Netbus has the ability to gain control of keystroke logging and injections, shut systems down, and perform screen captures. It can also be used to browse files, execute or delete file, open and close a computer's CD tray, format drives, and even create booting issues. It functions primarily through ".exe" files.
Netbus may also be known as Patch.exe or SysEdit.exe.
Netbus consists of a server program as well as a client program. The server version is installed on the victims' system, while the client version is installed on the systems used by the intruders. In addition, Netbus is able to randomly locate the systems that have an active Netbus server installed on them.
Netbus was developed by Swedish computer programmer Carl-Fredrik Neikter, who claimed to have developed it primarily for pulling computer pranks. Even so, Netbus has been notoriously abused for various malicious purposes. For example, in 1999, attackers used Netbus to plant child pornography on a law scholar's work computer at Lund University.
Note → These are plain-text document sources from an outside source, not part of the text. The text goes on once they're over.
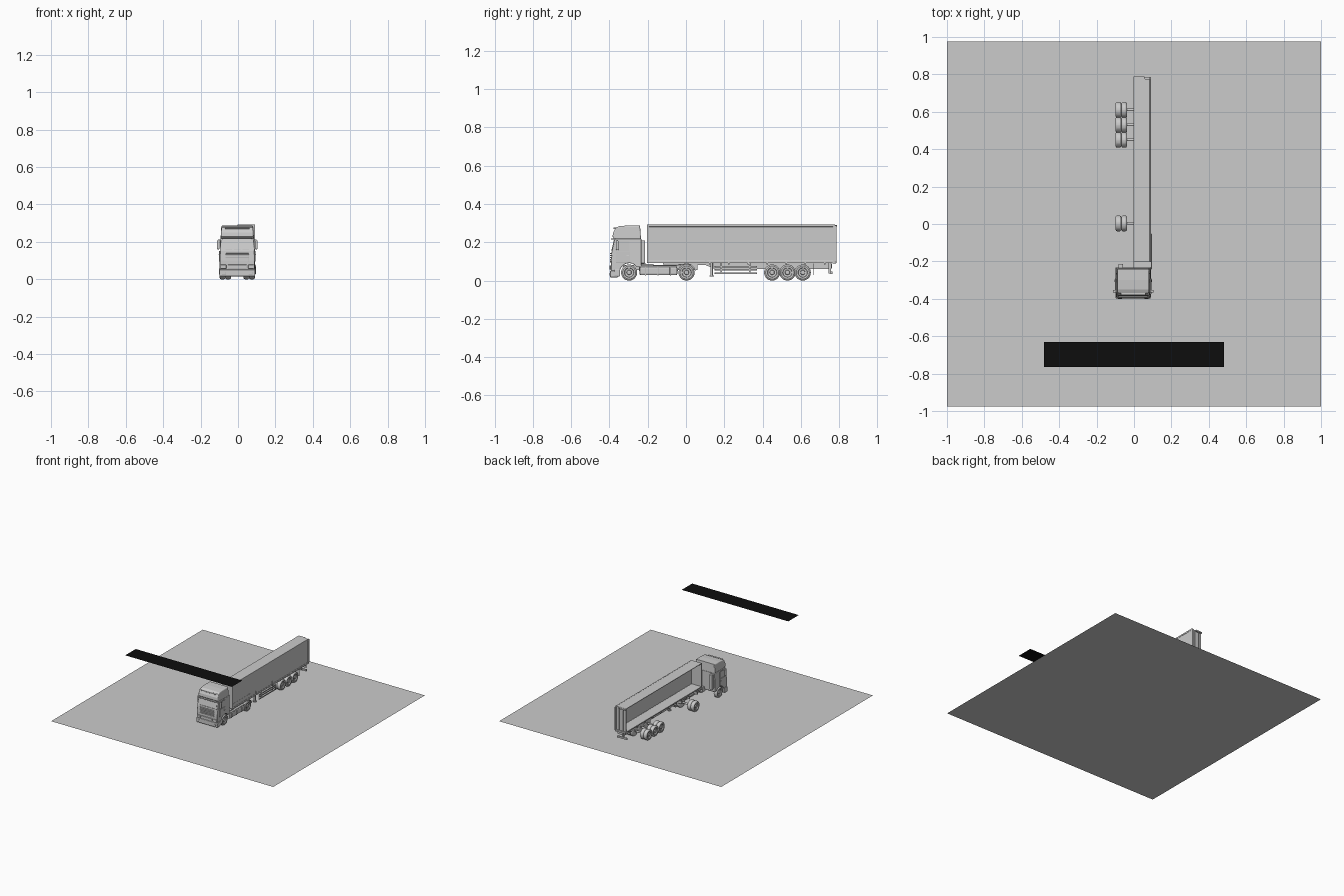
import bpy, bmesh, math
from mathutils import Vector, Matrix

if "Cube" in bpy.data.objects:
    bpy.data.objects.remove(bpy.data.objects["Cube"])

CX = -0.004          # the truck sits slightly left of the ground centre
WR = 0.042           # wheel radius
parts = []


def finish(name, bm, shift=CX, smooth=True):
    bmesh.ops.recalc_face_normals(bm, faces=bm.faces[:])
    bmesh.ops.translate(bm, vec=(shift, 0, 0), verts=bm.verts[:])
    me = bpy.data.meshes.new(name)
    bm.to_mesh(me)
    bm.free()
    ob = bpy.data.objects.new(name, me)
    bpy.context.collection.objects.link(ob)
    if smooth:
        parts.append(ob)
    return ob


def box(name, x, y, z, bevel=0.0):
    bm = bmesh.new()
    bmesh.ops.create_cube(bm, size=1)
    for v in bm.verts:
        v.co = Vector((a + (b - a) * (c + 0.5) for (a, b), c in zip((x, y, z), v.co)))
    if bevel:
        bmesh.ops.bevel(bm, geom=bm.edges[:], offset=bevel, segments=2, profile=0.5, affect='EDGES')
    return finish(name, bm)


def pair(name, x, y, z, bevel=0.0):
    box(name + "_right", x, y, z, bevel)
    box(name + "_left", (-x[1], -x[0]), y, z, bevel)


def prism(name, pts, x0, x1, shape=None, bevel=0.0):
    # extrude a y-z profile along x, optionally reshaping the points
    bm = bmesh.new()
    f = bm.faces.new([bm.verts.new((x0, y, z)) for y, z in pts])
    r = bmesh.ops.extrude_face_region(bm, geom=[f])
    bmesh.ops.translate(bm, vec=(x1 - x0, 0, 0), verts=[g for g in r['geom'] if isinstance(g, bmesh.types.BMVert)])
    if shape:
        for v in bm.verts:
            v.co = shape(v.co)
    if bevel:
        edges = [e for e in bm.edges if abs(e.verts[0].co.x - e.verts[1].co.x) < 0.03]
        bmesh.ops.bevel(bm, geom=edges, offset=bevel, segments=3, profile=0.5, affect='EDGES')
    return finish(name, bm)


def lathe(name, profile, y, z, n=32):
    # spin an (x, radius) profile about the x axis
    bm = bmesh.new()
    rings = []
    for x, r in profile:
        rings.append([bm.verts.new((x, y + r * math.cos(2 * math.pi * i / n),
                                    z + r * math.sin(2 * math.pi * i / n))) for i in range(n)])
    for a, b in zip(rings, rings[1:]):
        for i in range(n):
            j = (i + 1) % n
            bm.faces.new((a[i], a[j], b[j], b[i]))
    bm.faces.new(rings[0])
    bm.faces.new(rings[-1])
    return finish(name, bm)


def wheel(name, y, side, xo, w):
    # tyre with a recessed rim and hub; xo is the outer face
    prof = [(w, .022), (w, .034), (w - .003, .039), (w - .008, WR), (.008, WR), (.003, .039),
            (0, .034), (.001, .025), (.008, .023), (.010, .013), (.003, .011), (.002, .005)]
    lathe(name, [(side * (xo - d), r) for d, r in prof], y, WR)


# ground sheet and overhead panel
def sheet(name, x, y0, y1, z):
    bm = bmesh.new()
    bm.faces.new([bm.verts.new(p) for p in ((-x, y0, z), (x, y0, z), (x, y1, z), (-x, y1, z))])
    return finish(name, bm, 0, False)


sheet("ground_sheet", 1.0, -0.975, 0.975, 0)
panel = sheet("overhead_panel", 0.48, -0.765, -0.63, 0.595)
black = bpy.data.materials.new("black")
black.diffuse_color = (0.004, 0.004, 0.004, 1)
black.use_nodes = True
black.node_tree.nodes["Principled BSDF"].inputs["Base Color"].default_value = black.diffuse_color
panel.data.materials.append(black)

# cab shell with wheel arches in the profile
arch = [(-0.297 + .049 * math.cos(math.radians(a)), .042 + .049 * math.sin(math.radians(a)))
        for a in range(35, 196, 16)]
cab = [(-.232, .07)] + arch + [(-.347, .022), (-.386, .022), (-.392, .04), (-.392, .10), (-.388, .15),
                               (-.373, .218), (-.232, .218)]


def narrow(co):
    t = max(0, (co.z - .15) / .14)
    f = max(0, (-.36 - co.y) / .03)
    return Vector((co.x * (1 - .10 * t - .03 * f), co.y, co.z))


prism("cab_shell", cab, -.095, .095, narrow, .004)
roof = [(-.235, .215), (-.372, .215), (-.384, .228), (-.381, .25), (-.368, .276), (-.35, .284),
        (-.30, .288), (-.24, .288)]
prism("cab_roof", roof, -.094, .094, narrow, .007)

# cab front details
box("sun_visor", (-.078, .078), (-.392, -.372), (.214, .221), .002)
box("roof_slot", (-.065, .065), (-.380, -.368), (.270, .277), .001)
prism("windscreen", [(-.3895, .156), (-.3765, .213), (-.372, .213), (-.385, .156)], -.08, .08)
for i in range(5):
    z = .095 + i * .011
    box(f"grille_slat_{i}", (-.062, .062), (-.397, -.385), (z, z + .006), .001)
box("front_bumper", (-.096, .096), (-.397, -.355), (.016, .052), .005)
box("bumper_step", (-.05, .05), (-.399, -.385), (.058, .078), .002)
pair("headlight", (.058, .090), (-.397, -.38), (.056, .078), .003)
pair("fog_light", (.06, .082), (-.400, -.39), (.026, .040), .002)
for i in (-1, 0, 1):
    box(f"wiper_{i + 1}", (i * .045 - .018, i * .045 + .018), (-.392, -.386), (.158, .161))

# cab sides
pair("side_window", (.089, .0935), (-.362, -.295), (.155, .207))
pair("door_panel", (.093, .0965), (-.366, -.292), (.095, .152), .001)
pair("door_handle", (.095, .099), (-.312, -.297), (.128, .133), .001)
pair("mirror_head", (.095, .108), (-.366, -.352), (.160, .208), .003)
pair("mirror_arm", (.080, .104), (-.364, -.356), (.208, .213))
pair("entry_step", (.075, .097), (-.375, -.345), (.024, .058), .002)
box("air_intake", (-.080, -.055), (-.236, -.214), (.09, .21), .003)
box("front_axle", (-.07, .07), (-.304, -.29), (.035, .049))

# tractor frame, only the right half exists
box("tractor_rail", (.028, .042), (-.33, .06), (.055, .082))
box("tractor_deck", (.002, .085), (-.232, -.17), (.078, .086))
box("cab_mount", (.002, .07), (-.245, -.21), (.05, .09))
box("side_tank", (.048, .097), (-.243, -.045), (.028, .072), .008)
box("tank_cover", (.045, .099), (-.243, -.05), (.070, .080), .003)
for i in range(3):
    box(f"tank_band_{i}", (.05, .099), (-.215 + i * .065, -.209 + i * .065), (.027, .074), .002)
box("coupling_plate", (.002, .04), (-.04, .05), (.082, .092), .003)
for i, y in enumerate((-.15, -.05, .05)):
    box(f"tractor_crossbar_{i}", (.002, .03), (y, y + .01), (.058, .078))
fender = [(.003 + r * math.cos(math.radians(a)), WR + r * math.sin(math.radians(a)))
          for r, seq in ((.048, range(10, 171, 16)), (.046, range(170, 9, -16))) for a in seq]
prism("rear_fender", fender, .036, .096)

# trailer body: right half shell, open along the centre line
box("trailer_side", (.089, .093), (-.2, .775), (.093, .291), .001)
box("trailer_roof", (.001, .093), (-.2, .775), (.287, .292), .001)
box("trailer_front", (.001, .092), (-.2, -.194), (.095, .29))
box("trailer_rear_door", (.001, .092), (.768, .775), (.095, .29))
box("trailer_floor", (.001, .091), (-.2, .775), (.095, .103))
box("lower_rail", (.088, .095), (-.2, .778), (.091, .104), .001)
box("upper_rail", (.088, .095), (-.2, .778), (.281, .293), .001)
box("side_trim", (.092, .0945), (-.198, .04), (.130, .134))
box("front_post", (.086, .095), (-.203, -.192), (.092, .292), .001)
box("rear_post", (.086, .095), (.768, .787), (.10, .288), .001)
box("rear_header", (.001, .06), (.77, .788), (.281, .291), .001)
box("rear_sill", (.001, .093), (.765, .785), (.09, .104), .001)
for i in range(2):
    box(f"door_bar_{i}", (.025 + i * .035, .029 + i * .035), (.774, .781), (.1, .285))
for i, y in enumerate((.10, .31, .54)):
    box(f"side_lock_{i}", (.092, .096), (y, y + .007), (.1, .125))

# trailer underframe
prism("trailer_rail", [(-.12, .094), (-.12, .084), (.10, .082), (.15, .06), (.75, .06), (.75, .094)], .028, .040)
for i in range(7):
    y = .12 + i * .1
    box(f"underframe_crossbar_{i}", (.001, .088), (y, y + .008), (.084, .095))
box("landing_leg", (.055, .067), (.128, .140), (.025, .092), .001)
box("landing_foot", (.048, .074), (.122, .146), (.02, .026))
box("landing_brace", (.001, .06), (.131, .137), (.06, .066))
for i, z in enumerate((.034, .052, .068)):
    box(f"side_guard_{i}", (.084, .089), (.15, .37), (z, z + .009), .001)
for i, y in enumerate((.18, .33)):
    box(f"guard_post_{i}", (.079, .084), (y, y + .008), (.034, .094))
box("rear_bumper", (.001, .088), (.755, .766), (.034, .048), .001)
box("bumper_bracket", (.035, .05), (.745, .757), (.036, .092))
box("rear_lamp_board", (.04, .088), (.757, .762), (.062, .09), .001)
box("mud_flap", (.04, .09), (.665, .668), (.03, .09))

# wheels: single at the front, doubled elsewhere
for side, sname in ((1, "right"), (-1, "left")):
    wheel(f"front_wheel_{sname}", -.297, side, .094, .032)
    for n, y in enumerate((.003, .45, .53, .61)):
        wheel(f"outer_wheel_{n}_{sname}", y, side, .095, .031)
        wheel(f"inner_wheel_{n}_{sname}", y, side, .064, .031)
for n, y in enumerate((.003, .45, .53, .61)):
    lathe(f"axle_{n}", [(-.07, .007), (.07, .007)], y, WR, 12)
    box(f"axle_hanger_{n}", (.028, .036), (y - .012, y + .012), (.04, .075))

# smooth shading with sharp edges kept
for ob in bpy.context.view_layer.objects:
    ob.select_set(ob in parts)
bpy.context.view_layer.objects.active = parts[0]
bpy.ops.object.shade_smooth_by_angle(angle=math.radians(30))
Around 3,500 images were downloaded to the victim's computer, which was later discovered by the system administrators. As a result, the law scholar lost his research position at the institution, and had to flee from the country. In 2004, he was exonerated when the court found out that Netbus was used to carry out these illegal downloads.
Netbus functions more or less the same way as Back Orifice, another controversial software designed for remote system administration. It emerged in the lat '90s, when Netbus was already widely implemented.
The Netbus infection can be identified by verifying the Windows registry. If infected, Netbus can be removed either by using malware or spyware removal applications, or by manually deleting its entries in Windows registry.